What authority do security personnel have to control entry to nightclubs and manage behaviour at venues?

Nightclub bouncers and doormen have been known to physically remove patrons with such force that they have caused serious injury and even death.

In 1996 musician Rossa Ó Snodaigh was assaulted by doormen outside the Dublin nightclub Lillie's Bordello. He was refused entry to the venue and set upon by the bouncers. He describes his ordeal,

You're just trying every way to get free you know, screaming for help.

Bouncers taking matters into their own hands have paid for their action in the courts. Most nightclubs have policies to keep their patrons and their staff safe, while ensuring they can stay out of the courts.

Doorman Neil Byrne of The System nightclub in South Anne Street Dublin says their security personnel are trained to diffuse situations and spot troublemakers before they get inside the venue.

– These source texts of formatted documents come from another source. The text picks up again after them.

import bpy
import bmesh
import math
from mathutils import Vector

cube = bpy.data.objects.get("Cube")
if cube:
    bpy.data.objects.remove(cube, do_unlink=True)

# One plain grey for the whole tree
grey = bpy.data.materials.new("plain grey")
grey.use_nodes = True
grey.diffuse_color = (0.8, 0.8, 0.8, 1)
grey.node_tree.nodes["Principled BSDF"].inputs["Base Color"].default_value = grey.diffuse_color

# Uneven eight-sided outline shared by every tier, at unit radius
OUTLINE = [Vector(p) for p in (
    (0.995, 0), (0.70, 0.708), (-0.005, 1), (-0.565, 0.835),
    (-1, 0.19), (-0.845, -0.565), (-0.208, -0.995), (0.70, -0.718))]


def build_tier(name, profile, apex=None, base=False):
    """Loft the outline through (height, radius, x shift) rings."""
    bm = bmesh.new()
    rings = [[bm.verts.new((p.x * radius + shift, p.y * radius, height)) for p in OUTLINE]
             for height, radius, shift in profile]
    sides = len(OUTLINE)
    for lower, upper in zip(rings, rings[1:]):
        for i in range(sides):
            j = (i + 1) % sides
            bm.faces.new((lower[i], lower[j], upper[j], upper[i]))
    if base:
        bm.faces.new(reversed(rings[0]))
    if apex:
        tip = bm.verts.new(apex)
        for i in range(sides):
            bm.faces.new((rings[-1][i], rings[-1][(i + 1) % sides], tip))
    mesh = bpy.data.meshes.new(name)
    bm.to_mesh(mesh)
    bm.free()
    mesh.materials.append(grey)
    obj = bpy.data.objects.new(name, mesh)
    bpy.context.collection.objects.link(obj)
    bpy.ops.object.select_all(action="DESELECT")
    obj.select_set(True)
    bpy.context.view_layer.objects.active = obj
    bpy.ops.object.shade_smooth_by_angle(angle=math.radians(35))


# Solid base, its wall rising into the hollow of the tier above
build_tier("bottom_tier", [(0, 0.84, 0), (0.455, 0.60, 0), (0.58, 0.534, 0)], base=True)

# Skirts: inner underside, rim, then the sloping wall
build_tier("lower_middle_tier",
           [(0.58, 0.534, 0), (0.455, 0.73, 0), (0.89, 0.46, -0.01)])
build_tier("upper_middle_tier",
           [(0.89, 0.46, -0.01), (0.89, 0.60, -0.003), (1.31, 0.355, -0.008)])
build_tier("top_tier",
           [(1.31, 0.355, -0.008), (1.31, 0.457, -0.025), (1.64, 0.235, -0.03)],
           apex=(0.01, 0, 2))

This door policy is echoed at The Kitchen nightclub. Doorman Gerry Watters explains how The Kitchen’s security team deal with a physical confrontation inside the venue. The aggressor is physically guided out of the club but,

We’ll do it in a professional way and a way that we protect ourselves and they don’t get injured either.

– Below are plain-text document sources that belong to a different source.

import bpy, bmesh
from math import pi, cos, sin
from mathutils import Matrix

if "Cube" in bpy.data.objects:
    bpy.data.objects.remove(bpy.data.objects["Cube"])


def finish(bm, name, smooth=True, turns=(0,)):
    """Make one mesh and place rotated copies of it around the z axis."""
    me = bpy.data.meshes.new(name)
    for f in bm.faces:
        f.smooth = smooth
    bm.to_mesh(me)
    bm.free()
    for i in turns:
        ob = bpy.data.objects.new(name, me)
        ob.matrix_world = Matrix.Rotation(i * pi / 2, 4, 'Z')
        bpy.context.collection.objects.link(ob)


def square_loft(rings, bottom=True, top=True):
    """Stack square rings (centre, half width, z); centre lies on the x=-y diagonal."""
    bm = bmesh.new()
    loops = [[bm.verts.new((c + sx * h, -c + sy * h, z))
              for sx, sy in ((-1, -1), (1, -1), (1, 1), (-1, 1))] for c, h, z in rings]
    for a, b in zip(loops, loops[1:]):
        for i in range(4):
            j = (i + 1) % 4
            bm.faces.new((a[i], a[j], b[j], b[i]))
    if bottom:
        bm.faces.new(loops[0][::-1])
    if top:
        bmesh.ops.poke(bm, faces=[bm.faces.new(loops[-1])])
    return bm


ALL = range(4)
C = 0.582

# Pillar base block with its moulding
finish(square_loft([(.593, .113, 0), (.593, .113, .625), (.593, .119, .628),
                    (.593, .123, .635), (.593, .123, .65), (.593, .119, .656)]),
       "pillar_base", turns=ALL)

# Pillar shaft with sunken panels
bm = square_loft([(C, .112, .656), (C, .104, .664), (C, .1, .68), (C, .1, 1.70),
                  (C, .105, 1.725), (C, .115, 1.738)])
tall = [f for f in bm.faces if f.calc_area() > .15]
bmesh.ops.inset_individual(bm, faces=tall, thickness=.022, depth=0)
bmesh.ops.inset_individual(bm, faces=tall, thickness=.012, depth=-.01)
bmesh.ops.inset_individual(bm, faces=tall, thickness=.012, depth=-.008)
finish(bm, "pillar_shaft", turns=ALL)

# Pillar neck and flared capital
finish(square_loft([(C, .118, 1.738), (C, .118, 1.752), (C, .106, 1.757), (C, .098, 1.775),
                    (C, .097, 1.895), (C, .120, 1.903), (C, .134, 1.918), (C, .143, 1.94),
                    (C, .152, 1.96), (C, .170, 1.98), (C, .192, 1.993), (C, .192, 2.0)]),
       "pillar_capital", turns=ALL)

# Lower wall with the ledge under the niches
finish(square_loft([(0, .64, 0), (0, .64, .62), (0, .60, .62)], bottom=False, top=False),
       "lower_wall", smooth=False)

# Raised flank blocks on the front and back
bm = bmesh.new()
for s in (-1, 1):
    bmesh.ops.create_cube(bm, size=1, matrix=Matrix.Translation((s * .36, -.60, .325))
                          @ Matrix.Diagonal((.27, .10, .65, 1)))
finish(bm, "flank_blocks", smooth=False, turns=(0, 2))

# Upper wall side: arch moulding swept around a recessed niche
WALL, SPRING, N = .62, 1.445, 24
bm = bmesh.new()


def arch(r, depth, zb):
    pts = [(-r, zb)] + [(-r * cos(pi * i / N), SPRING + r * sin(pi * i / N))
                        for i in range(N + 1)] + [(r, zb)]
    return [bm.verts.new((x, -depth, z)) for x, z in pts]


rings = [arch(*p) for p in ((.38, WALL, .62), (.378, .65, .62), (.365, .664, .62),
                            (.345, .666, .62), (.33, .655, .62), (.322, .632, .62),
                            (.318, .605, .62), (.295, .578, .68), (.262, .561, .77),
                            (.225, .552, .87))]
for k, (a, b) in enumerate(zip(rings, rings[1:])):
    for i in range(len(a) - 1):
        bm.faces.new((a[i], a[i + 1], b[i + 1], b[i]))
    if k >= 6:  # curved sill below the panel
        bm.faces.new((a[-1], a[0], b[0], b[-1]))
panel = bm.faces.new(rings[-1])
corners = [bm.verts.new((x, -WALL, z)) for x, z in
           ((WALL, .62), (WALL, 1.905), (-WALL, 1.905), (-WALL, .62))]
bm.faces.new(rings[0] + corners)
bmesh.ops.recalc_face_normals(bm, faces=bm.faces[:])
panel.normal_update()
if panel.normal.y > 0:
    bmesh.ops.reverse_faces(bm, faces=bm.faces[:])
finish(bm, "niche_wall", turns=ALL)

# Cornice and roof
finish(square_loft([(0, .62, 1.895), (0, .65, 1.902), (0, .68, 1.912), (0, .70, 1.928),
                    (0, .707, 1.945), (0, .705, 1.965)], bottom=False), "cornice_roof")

If the bouncers have to get involved in a situation, solicitor Romaine Scally notes they have no special authority to physically eject, or to manhandle patrons. Security personnel have exactly the same legal rights as the patrons, and any physical contact could be regarded as an assault.

If a patron is assaulted by one of these security personnel, well they have the right to make a complaint to the guards and/or to bring civil proceedings for damages against the venue.

If an intoxicated or verbally obnoxious patron refuses to leave a nightclub the legal advice is to call An Garda Síochána to the scene.

This episode of 'Nationwide’ was broadcast on 28 April 1997. The reporter is Tom Kelly.